Throughout the history of natural philosophy, thinkers have turned to the technology of their times to explain the brain. Two thousand years ago the brain of an infant was (almost literally) thought to be a tabula rasa – a blank slate. As the centuries passed, the brain was treated as a system of hydraulic valves, then as the workings of an “electric fluid.” And now, we study the brain as we study information in a computer network.

In this spirit, part of my research covers how the of study information processing in the brain, both mathematically and experimentally, and the advantages it offers over and above alternative approaches. At the same time, I also acknowledge the information metaphor isn’t perfect, and try to explore the explore the limits of when it is, and when it isn’t, appropriate.

More specifically, I place great emphasis on methodological advancements, and use information theory to undertake a theoretically- and empirically-informed revision of our tools to measure consciousness and cognition. Overall, my research is guided by three questions:

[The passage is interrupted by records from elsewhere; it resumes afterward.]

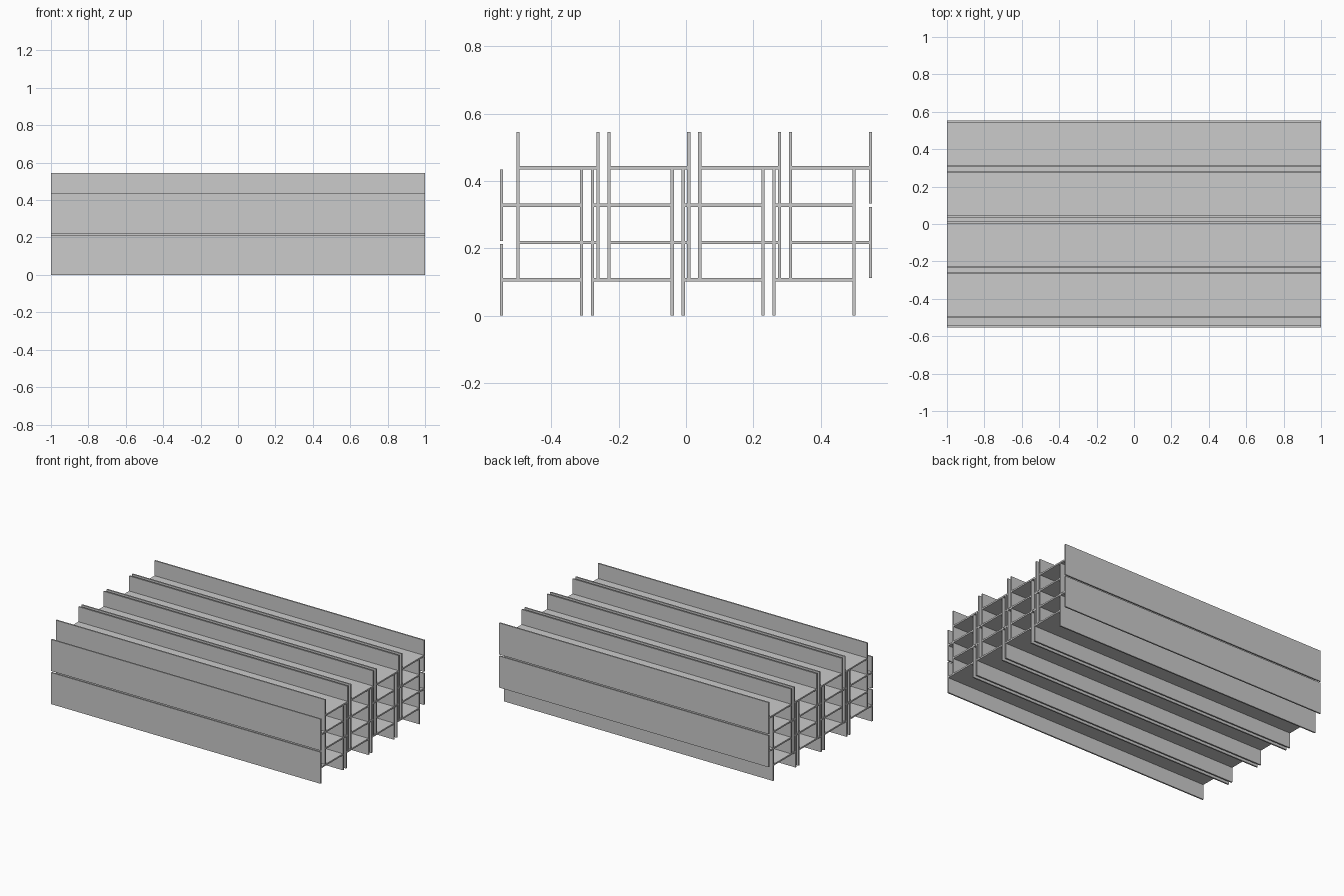
import bpy

if "Cube" in bpy.data.objects:
    bpy.data.objects.remove(bpy.data.objects["Cube"])

# Stack of H-section beams, all running along x
LENGTH, WIDTH, HEIGHT = 2.0, 0.247, 0.212
FLANGE, WEB = 0.0095, 0.010
PITCH = 0.2697                       # spacing of beams within a layer
STEP = HEIGHT / 2 + WEB / 2          # each layer's flanges rest on the webs below
SHIFT = 0.0245                       # alternate layers slide sideways


def beam_mesh():
    # H profile in (y, z), extruded along x
    w, i, h, t = WIDTH / 2, WIDTH / 2 - FLANGE, HEIGHT / 2, WEB / 2
    quarter = [(i, t), (i, h), (w, h)]
    profile = (quarter
               + [(y, -z) for y, z in reversed(quarter)]
               + [(-y, -z) for y, z in quarter]
               + [(-y, z) for y, z in reversed(quarter)])
    n = len(profile)
    verts = [(x, y, z) for x in (-LENGTH / 2, LENGTH / 2) for y, z in profile]
    faces = [(k, (k + 1) % n, (k + 1) % n + n, k + n) for k in range(n)]
    # End caps: two flanges and the web
    for o, flip in ((0, False), (n, True)):
        for cap in ((0, 1, 2, 3, 4, 5), (6, 7, 8, 9, 10, 11), (0, 5, 6, 11)):
            f = [k + o for k in cap]
            faces.append(f if flip else f[::-1])
    mesh = bpy.data.meshes.new("h_beam")
    mesh.from_pydata(verts, [], faces)
    # Consistent outward normals
    import bmesh
    bm = bmesh.new()
    bm.from_mesh(mesh)
    bmesh.ops.recalc_face_normals(bm, faces=bm.faces)
    bm.to_mesh(mesh)
    bm.free()
    return mesh


mesh = beam_mesh()

# Four layers of four beams
for layer in range(4):
    side = -SHIFT if layer % 2 == 0 else SHIFT
    for col in range(4):
        beam = bpy.data.objects.new(f"beam_layer{layer + 1}_{col + 1}", mesh)
        beam.location = (0, (col - 1.5) * PITCH + side, HEIGHT / 2 + layer * STEP)
        bpy.context.collection.objects.link(beam)
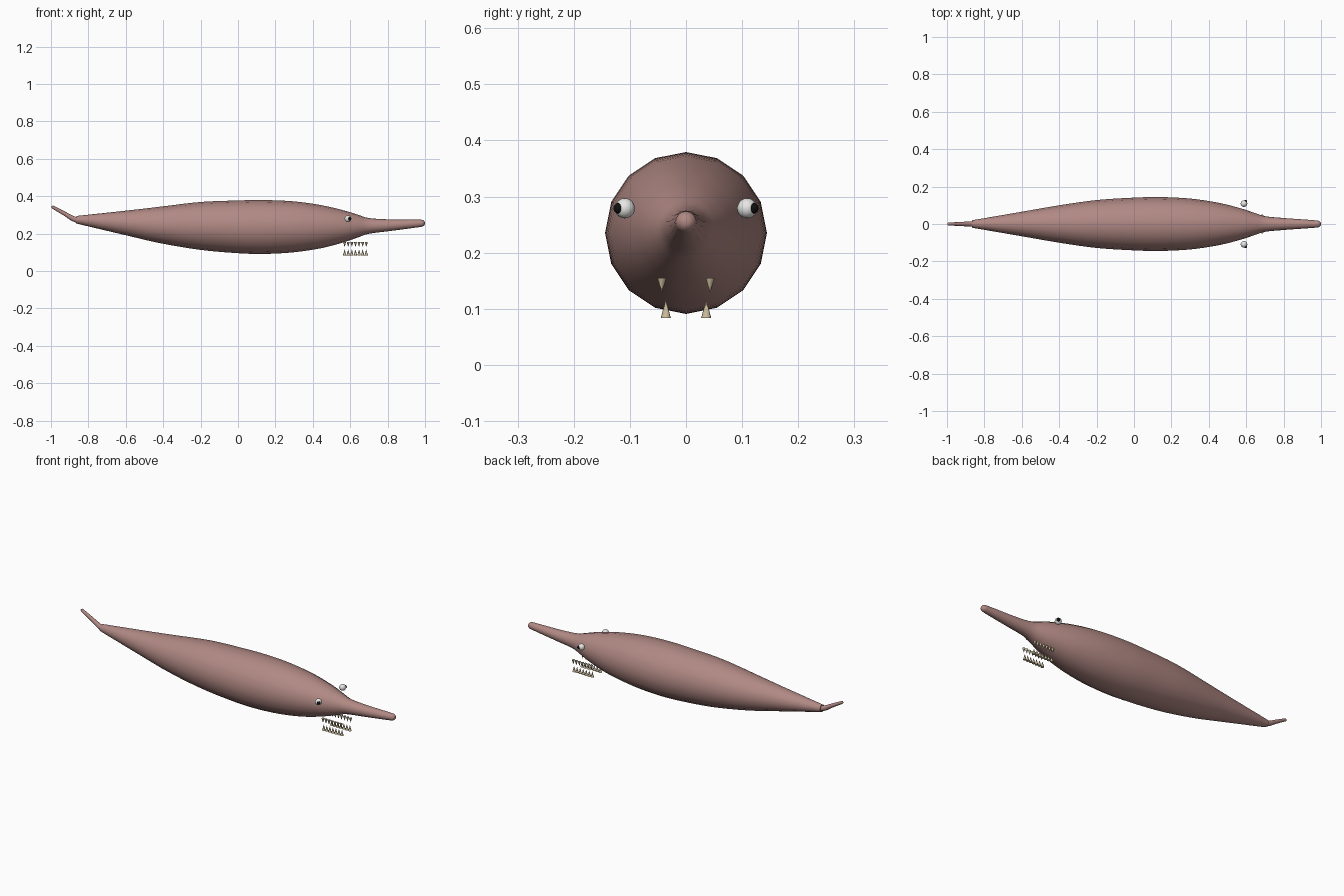
import bpy, bmesh
from math import pi, sin, cos
from mathutils import Vector, Matrix

cube = bpy.data.objects.get("Cube")
if cube:
    bpy.data.objects.remove(cube)


def material(name, rgb):
    mat = bpy.data.materials.new(name)
    mat.use_nodes = True
    mat.diffuse_color = (*rgb, 1)
    mat.node_tree.nodes["Principled BSDF"].inputs["Base Color"].default_value = (*rgb, 1)
    return mat


skin = material("dusky_pink_skin", (0.44, 0.25, 0.23))
white = material("eye_white", (0.8, 0.8, 0.78))
black = material("pupil_black", (0.005, 0.005, 0.005))
ivory = material("tooth_ivory", (0.6, 0.5, 0.33))


def finish(name, bm, mat):
    bmesh.ops.recalc_face_normals(bm, faces=bm.faces)
    mesh = bpy.data.meshes.new(name)
    bm.to_mesh(mesh)
    bm.free()
    mesh.materials.append(mat)
    obj = bpy.data.objects.new(name, mesh)
    bpy.context.collection.objects.link(obj)
    bpy.ops.object.select_all(action="DESELECT")
    obj.select_set(True)
    bpy.context.view_layer.objects.active = obj
    bpy.ops.object.shade_smooth_by_angle(angle=pi / 4)
    return obj


def smooth_stations(stations, steps):
    """Catmull-Rom interpolation of (x, height, radius) stations."""
    pts = [Vector(s) for s in stations]
    pts = [pts[0]] + pts + [pts[-1]]
    out = []
    for a, b, c, d in zip(pts, pts[1:], pts[2:], pts[3:]):
        for i in range(steps):
            t = i / steps
            out.append(b + t / 2 * ((c - a) + t * ((2 * a - 5 * b + 4 * c - d)
                       + t * (3 * b - 3 * c + d - a))))
    return out + [pts[-1]]


def loft(name, stations, sides, steps, dome):
    """Round skin along a path in the xz plane, with a domed far end."""
    rings = smooth_stations(stations, steps)
    path = [(Vector((x, 0, z)), r) for x, z, r in rings]
    end, radius = path[-1]
    heading = (end - path[-2][0]).normalized()
    for i in range(1, 5):
        a = i * pi / 10
        path.append((end + heading * dome * sin(a), radius * cos(a)))
    bm = bmesh.new()
    previous = None
    for i, (p, r) in enumerate(path):
        along = (path[min(i + 1, len(path) - 1)][0] - path[max(i - 1, 0)][0]).normalized()
        side = Vector((0, 1, 0))
        up = along.cross(side)
        ring = [bm.verts.new(p + r * (up * cos(k * 2 * pi / sides) + side * sin(k * 2 * pi / sides)))
                for k in range(sides)]
        if previous:
            for k in range(sides):
                n = (k + 1) % sides
                bm.faces.new((previous[k], previous[n], ring[n], ring[k]))
        else:
            bm.faces.new(ring)
        previous = ring
    bm.faces.new(previous)
    return finish(name, bm, skin)


def ball(name, centre, radius, mat):
    bm = bmesh.new()
    bmesh.ops.create_uvsphere(bm, u_segments=16, v_segments=10, radius=radius,
                              matrix=Matrix.Translation(centre))
    return finish(name, bm, mat)


def tooth_row(name, y, z, radius, length, turn):
    bm = bmesh.new()
    for i in range(7):
        place = Matrix.Translation((0.57 + 0.0193 * i, y, z)) @ Matrix.Rotation(turn, 4, "X")
        bmesh.ops.create_cone(bm, cap_ends=True, segments=8, radius1=radius,
                              radius2=0.0005, depth=length, matrix=place)
    return finish(name, bm, ivory)


# Spindle body running into a long snout
loft("body", [
    (-0.865, 0.274, 0.02), (-0.58, 0.256, 0.069), (-0.4, 0.246, 0.1),
    (-0.2, 0.241, 0.128), (0, 0.236, 0.141), (0.14, 0.235, 0.144),
    (0.3, 0.236, 0.136), (0.45, 0.237, 0.114), (0.57, 0.239, 0.084),
    (0.64, 0.24, 0.061), (0.7, 0.241, 0.042), (0.8, 0.244, 0.032),
    (0.9, 0.25, 0.025), (0.98, 0.255, 0.019)], 16, 4, 0.02)

# Thin upturned tail
loft("tail", [
    (-0.84, 0.268, 0.015), (-0.88, 0.279, 0.014),
    (-0.925, 0.305, 0.011), (-0.99, 0.341, 0.008)], 12, 4, 0.008)

# Eyes and teeth on both sides
for label, s in (("left", 1), ("right", -1)):
    ball("eye_" + label, (0.588, s * 0.109, 0.279), 0.018, white)
    ball("pupil_" + label, (0.596, s * 0.12, 0.279), 0.0095, black)
    tooth_row("upper_teeth_" + label, s * 0.043, 0.142, 0.008, 0.025, pi)
    tooth_row("lower_teeth_" + label, s * 0.036, 0.099, 0.009, 0.031, 0)
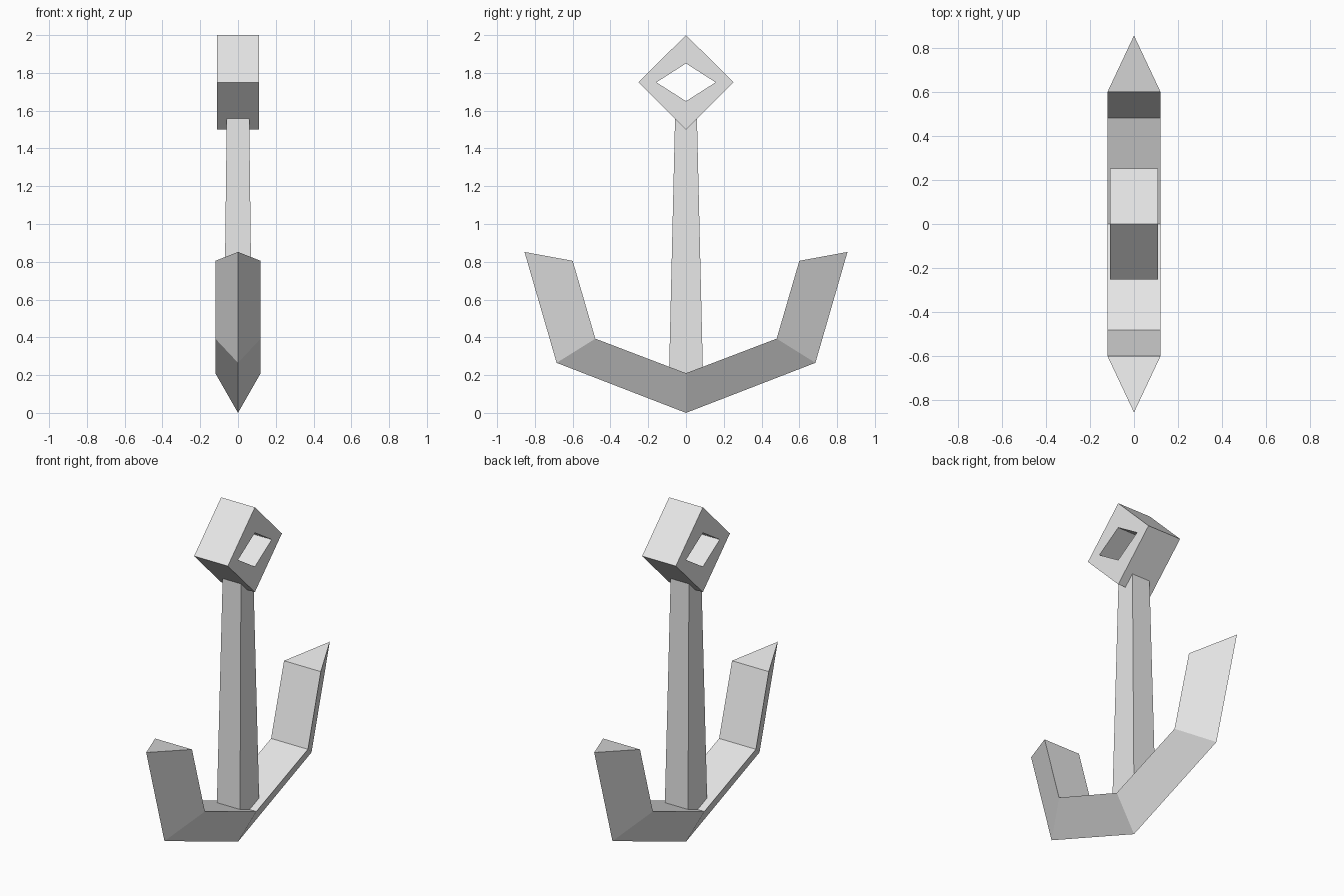
import bpy
import bmesh

cube = bpy.data.objects.get("Cube")
if cube:
    bpy.data.objects.remove(cube, do_unlink=True)

grey = bpy.data.materials.new("light_grey")
grey.use_nodes = True
colour = (0.8, 0.8, 0.8, 1)
grey.diffuse_color = colour
grey.node_tree.nodes["Principled BSDF"].inputs["Base Color"].default_value = colour


def loft(name, loops, closed=False):
    """Skin a row of equal-sided loops, either capped or joined end to end."""
    bm = bmesh.new()
    rings = [[bm.verts.new(p) for p in loop] for loop in loops]
    sides = len(rings[0])
    pairs = list(zip(rings, rings[1:]))
    if closed:
        pairs.append((rings[-1], rings[0]))
    else:
        bm.faces.new(rings[0])
        bm.faces.new(rings[-1])
    for a, b in pairs:
        for i in range(sides):
            j = (i + 1) % sides
            bm.faces.new((a[i], a[j], b[j], b[i]))
    bmesh.ops.recalc_face_normals(bm, faces=bm.faces)
    mesh = bpy.data.meshes.new(name)
    bm.to_mesh(mesh)
    bm.free()
    mesh.materials.append(grey)
    obj = bpy.data.objects.new(name, mesh)
    bpy.context.collection.objects.link(obj)
    return obj


# Curved arms: triangular section with a sharp outer keel and flat inner face
half = [((0, 0), (0, 0.21)),
        ((0.685, 0.265), (0.48, 0.393)),
        ((0.855, 0.852), (0.60, 0.805))]
path = [((-k[0], k[1]), (-f[0], f[1])) for k, f in half[:0:-1]] + half
loft("anchor_arms", [[(0, *keel), (0.12, *flat), (-0.12, *flat)]
                     for keel, flat in path])

# Tapered square shank, its ends buried in the arms and the ring
loft("shank", [[(sx * w, sy * d, z) for sx, sy in ((-1, -1), (1, -1), (1, 1), (-1, 1))]
               for w, d, z in ((0.076, 0.09, 0.2), (0.059, 0.057, 1.6))])


# Diamond ring with a flatter diamond hole
def diamond(x, width, height):
    return [(x, width, 1.75), (x, 0, 1.75 + height),
            (x, -width, 1.75), (x, 0, 1.75 - height)]


loft("top_ring", [diamond(-0.11, 0.252, 0.25), diamond(0.11, 0.252, 0.25),
                  diamond(0.11, 0.157, 0.1), diamond(-0.11, 0.157, 0.1)], closed=True)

  • What are our tools actually measuring?
  • Does that match what we actually want to measure?
  • Can we improve them?
  • Suggested reading:

  • Information theory course by Joe Lizier.
  • Complexity and coherence, by Tononi, Edelman and Sporns.
  • Pedro Mediano
    Pedro Mediano
    Coffee-powered beast-machine

    Computational neuroscientist interested in synergy, information theory, and complexity.